The Bay Area Puma Project captures the animals -- including one recently taken into custody at a Mountain View apartment complex -- to release them safely in the wild.
Wednesday, the group spent the day setting up capture stations in the foothills of San Jose and in the East Bay.
Tim Weber says he's all for the traps. On Wednesday, the San Mateo man showed NBC Bay Area the wooded area behind his home on Fernwood Street, where he says he encountered a 100-pound mountain lion on Tuesday and again Wednesday morning.
- Updates: Download NBC Bay Area mobile apps
Weber said the mountain lion was going after deer.
"I was shocked,” he said. “I hunt, but I'd never seen a mountain lion, and I've grown up in this area and I'd never seen a mountain lion that close or in this area."
A wildlife officer later determined that the juvenile deer had been killed and eaten by the lion.
"If you have deer around, you're most likely going to have puma in the area,” said David Tharp, a biologist working on the project. Puma is the genus that contains cougars, also commonly known as mountain lions.

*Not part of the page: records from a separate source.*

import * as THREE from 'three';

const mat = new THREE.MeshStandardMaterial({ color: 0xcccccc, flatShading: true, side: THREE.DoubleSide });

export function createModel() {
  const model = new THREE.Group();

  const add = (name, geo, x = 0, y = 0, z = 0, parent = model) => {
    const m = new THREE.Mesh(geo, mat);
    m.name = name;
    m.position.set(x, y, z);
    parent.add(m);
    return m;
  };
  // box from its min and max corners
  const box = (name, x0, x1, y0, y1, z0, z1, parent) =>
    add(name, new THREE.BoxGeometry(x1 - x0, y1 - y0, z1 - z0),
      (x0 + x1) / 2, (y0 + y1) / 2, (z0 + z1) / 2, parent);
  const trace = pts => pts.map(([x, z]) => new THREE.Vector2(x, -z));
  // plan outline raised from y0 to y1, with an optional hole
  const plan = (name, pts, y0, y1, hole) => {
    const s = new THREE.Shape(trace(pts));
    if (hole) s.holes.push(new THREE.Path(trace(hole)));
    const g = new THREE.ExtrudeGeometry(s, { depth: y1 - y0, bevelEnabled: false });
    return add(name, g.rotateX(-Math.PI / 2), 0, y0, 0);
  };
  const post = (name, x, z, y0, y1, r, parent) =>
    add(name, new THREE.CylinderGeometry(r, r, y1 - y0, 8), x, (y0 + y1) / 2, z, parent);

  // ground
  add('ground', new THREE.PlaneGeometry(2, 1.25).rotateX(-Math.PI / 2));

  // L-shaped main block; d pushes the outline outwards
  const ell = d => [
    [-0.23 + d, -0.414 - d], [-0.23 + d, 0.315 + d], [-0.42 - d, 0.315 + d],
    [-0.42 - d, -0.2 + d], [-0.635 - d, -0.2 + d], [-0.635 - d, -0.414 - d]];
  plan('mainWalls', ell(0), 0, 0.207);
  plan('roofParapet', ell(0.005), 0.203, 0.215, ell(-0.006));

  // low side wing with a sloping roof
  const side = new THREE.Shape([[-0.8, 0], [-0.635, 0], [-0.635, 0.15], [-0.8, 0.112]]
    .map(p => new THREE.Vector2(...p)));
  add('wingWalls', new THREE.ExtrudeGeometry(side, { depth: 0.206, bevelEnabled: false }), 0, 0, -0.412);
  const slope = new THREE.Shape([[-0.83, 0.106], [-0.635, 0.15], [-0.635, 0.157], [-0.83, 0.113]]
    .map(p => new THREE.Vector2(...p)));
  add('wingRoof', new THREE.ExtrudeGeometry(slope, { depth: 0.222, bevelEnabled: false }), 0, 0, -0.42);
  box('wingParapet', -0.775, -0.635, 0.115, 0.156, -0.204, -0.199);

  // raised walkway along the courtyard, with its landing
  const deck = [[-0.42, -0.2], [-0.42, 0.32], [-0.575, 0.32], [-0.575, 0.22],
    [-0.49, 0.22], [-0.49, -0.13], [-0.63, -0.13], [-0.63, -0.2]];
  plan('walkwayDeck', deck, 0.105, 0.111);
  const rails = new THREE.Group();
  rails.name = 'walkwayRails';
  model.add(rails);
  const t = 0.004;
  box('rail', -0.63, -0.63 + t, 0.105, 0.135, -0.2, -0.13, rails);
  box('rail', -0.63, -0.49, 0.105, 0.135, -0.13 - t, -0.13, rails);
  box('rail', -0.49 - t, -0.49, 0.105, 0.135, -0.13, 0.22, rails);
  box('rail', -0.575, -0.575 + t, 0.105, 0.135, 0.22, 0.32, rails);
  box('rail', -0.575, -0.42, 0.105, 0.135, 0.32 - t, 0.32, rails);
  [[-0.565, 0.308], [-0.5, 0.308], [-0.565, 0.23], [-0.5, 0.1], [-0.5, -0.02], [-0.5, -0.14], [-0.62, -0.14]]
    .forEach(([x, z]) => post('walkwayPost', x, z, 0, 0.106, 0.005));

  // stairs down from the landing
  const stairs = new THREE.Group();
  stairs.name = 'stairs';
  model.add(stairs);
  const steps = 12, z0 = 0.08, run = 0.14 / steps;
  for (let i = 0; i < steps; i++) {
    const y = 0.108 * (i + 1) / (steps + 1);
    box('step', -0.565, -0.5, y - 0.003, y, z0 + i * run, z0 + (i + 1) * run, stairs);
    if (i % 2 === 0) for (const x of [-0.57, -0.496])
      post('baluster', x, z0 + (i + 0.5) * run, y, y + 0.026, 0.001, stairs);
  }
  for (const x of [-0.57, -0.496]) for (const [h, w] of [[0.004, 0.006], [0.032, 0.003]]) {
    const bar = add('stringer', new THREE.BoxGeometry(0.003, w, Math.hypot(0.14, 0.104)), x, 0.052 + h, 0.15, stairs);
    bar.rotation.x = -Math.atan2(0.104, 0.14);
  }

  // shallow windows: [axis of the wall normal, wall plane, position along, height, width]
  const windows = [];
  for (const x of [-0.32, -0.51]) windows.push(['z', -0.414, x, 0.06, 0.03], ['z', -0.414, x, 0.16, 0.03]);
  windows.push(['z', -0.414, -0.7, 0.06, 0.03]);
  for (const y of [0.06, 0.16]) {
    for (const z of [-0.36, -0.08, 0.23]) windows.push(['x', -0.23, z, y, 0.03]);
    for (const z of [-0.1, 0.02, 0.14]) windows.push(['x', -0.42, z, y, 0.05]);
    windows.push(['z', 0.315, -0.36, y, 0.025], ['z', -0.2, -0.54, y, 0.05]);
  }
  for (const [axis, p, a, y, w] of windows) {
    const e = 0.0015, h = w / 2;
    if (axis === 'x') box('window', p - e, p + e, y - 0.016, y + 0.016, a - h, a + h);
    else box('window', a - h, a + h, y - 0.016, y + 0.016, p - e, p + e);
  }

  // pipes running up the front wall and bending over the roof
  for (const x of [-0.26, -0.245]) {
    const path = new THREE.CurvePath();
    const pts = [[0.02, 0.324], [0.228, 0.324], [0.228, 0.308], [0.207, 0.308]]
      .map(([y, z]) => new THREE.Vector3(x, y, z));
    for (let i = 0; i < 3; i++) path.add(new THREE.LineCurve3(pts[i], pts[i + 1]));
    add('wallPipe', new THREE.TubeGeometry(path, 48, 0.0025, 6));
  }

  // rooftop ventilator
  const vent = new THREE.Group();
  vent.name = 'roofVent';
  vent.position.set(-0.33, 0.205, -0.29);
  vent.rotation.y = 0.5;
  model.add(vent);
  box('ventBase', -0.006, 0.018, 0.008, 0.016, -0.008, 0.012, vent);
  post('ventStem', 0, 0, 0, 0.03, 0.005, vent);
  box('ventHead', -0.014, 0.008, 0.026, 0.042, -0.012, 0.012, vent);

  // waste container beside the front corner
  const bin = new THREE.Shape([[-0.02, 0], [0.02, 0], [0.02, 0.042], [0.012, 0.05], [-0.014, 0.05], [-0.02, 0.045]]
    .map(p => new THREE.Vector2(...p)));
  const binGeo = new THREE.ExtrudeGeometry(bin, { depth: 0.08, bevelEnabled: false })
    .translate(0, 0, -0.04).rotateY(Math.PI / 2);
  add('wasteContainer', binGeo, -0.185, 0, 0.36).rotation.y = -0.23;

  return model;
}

The California Department of Fish and Wildlife agrees with Tharp, saying it wants people to be cautious, but emphasizing that mountain lions generally try to avoid people.

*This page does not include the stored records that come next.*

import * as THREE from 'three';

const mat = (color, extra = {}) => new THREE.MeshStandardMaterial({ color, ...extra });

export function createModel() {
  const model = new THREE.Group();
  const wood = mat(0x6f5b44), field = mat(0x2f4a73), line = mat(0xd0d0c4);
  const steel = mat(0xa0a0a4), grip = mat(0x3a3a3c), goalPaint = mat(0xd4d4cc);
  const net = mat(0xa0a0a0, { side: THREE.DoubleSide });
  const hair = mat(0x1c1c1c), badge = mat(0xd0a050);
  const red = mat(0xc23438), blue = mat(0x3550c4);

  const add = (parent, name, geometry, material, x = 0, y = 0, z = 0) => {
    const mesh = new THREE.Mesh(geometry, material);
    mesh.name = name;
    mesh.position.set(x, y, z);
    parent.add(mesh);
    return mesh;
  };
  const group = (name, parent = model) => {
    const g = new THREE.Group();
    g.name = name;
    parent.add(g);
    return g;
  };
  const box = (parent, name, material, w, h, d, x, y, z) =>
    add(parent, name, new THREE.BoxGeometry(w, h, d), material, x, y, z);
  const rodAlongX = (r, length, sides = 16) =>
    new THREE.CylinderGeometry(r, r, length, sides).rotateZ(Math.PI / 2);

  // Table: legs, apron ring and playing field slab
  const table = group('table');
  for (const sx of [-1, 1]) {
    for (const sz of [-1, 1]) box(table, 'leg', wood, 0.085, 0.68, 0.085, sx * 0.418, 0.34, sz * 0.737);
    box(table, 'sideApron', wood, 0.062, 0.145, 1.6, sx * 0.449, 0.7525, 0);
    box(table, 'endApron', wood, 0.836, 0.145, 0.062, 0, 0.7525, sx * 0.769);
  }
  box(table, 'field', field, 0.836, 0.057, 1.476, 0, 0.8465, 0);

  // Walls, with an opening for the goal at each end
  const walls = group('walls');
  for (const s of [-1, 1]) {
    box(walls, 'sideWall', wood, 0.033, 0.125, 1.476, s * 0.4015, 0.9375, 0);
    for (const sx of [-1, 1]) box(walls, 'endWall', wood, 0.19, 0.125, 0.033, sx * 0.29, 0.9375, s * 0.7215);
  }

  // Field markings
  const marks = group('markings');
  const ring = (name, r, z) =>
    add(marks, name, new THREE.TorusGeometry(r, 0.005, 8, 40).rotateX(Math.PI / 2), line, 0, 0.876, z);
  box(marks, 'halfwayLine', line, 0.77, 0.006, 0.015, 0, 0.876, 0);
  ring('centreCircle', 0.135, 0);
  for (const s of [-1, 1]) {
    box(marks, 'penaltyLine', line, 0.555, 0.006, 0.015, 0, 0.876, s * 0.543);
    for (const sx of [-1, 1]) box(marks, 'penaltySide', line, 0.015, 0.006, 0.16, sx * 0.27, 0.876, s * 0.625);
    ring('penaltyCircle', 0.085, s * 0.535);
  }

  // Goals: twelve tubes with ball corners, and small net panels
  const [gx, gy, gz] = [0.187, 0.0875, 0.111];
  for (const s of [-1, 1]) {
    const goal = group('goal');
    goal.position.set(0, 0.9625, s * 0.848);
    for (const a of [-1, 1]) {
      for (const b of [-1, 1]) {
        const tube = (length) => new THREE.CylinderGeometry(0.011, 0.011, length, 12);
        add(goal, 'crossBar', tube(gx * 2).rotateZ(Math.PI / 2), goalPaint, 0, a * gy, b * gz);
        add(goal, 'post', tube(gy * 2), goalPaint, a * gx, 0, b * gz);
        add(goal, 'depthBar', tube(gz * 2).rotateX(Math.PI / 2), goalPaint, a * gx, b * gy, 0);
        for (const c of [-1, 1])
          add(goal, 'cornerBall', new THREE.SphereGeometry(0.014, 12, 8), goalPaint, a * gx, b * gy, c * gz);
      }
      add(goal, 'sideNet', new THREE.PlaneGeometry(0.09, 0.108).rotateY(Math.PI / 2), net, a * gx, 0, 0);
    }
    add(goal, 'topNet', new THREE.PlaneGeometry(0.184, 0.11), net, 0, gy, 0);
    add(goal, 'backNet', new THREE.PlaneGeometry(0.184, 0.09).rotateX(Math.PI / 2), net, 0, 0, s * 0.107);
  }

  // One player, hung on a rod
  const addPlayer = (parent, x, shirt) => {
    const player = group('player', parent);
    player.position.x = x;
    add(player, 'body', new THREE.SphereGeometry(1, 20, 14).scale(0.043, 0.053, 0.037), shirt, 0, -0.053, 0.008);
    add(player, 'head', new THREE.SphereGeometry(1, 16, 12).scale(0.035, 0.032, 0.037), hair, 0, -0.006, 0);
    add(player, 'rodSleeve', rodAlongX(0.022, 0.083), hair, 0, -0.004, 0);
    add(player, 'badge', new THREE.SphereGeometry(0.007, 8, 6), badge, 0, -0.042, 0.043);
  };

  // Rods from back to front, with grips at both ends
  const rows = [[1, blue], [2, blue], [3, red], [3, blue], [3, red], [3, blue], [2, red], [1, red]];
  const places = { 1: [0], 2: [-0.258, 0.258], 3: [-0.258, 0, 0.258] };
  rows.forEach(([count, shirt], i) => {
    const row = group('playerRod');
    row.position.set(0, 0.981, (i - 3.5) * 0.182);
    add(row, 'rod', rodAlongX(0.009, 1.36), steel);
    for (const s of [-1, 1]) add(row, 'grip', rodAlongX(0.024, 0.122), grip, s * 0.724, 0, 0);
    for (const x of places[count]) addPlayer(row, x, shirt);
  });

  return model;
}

"We're not going to hunt, trap or certainly destroy this animal,” Fish and Wildlife spokesperson Andrew Hughan said. “This animal did what lions do, which is hunt and kill deer."
Officials say the San Mateo mountain lion could still be in the vicinity.
"When I came down here (Wednesday morning), a whole herd of deer ran away, including the fawn, and the mountain lion went up that way,” Weber said. “[The lion] has not gone away."
That type of situation is why the Bay Area Puma Project is out setting its capture cages.
Tharp said Bay Area residents can expect to see more mountain lions as a result of California's ongoing drought. "Animals are going now into areas that are going to have water or vegetation they can eat," he said.
Representatives of all the agencies NBC Bay Area talked to advise residents in prone areas to keep pets and small children inside during dawn and dusk hours.
"Look large," he said. "Throw your hands up in the air. Throw a rock at it. Yell at it. Ninety-nine times out of a hundred it's gonna run away."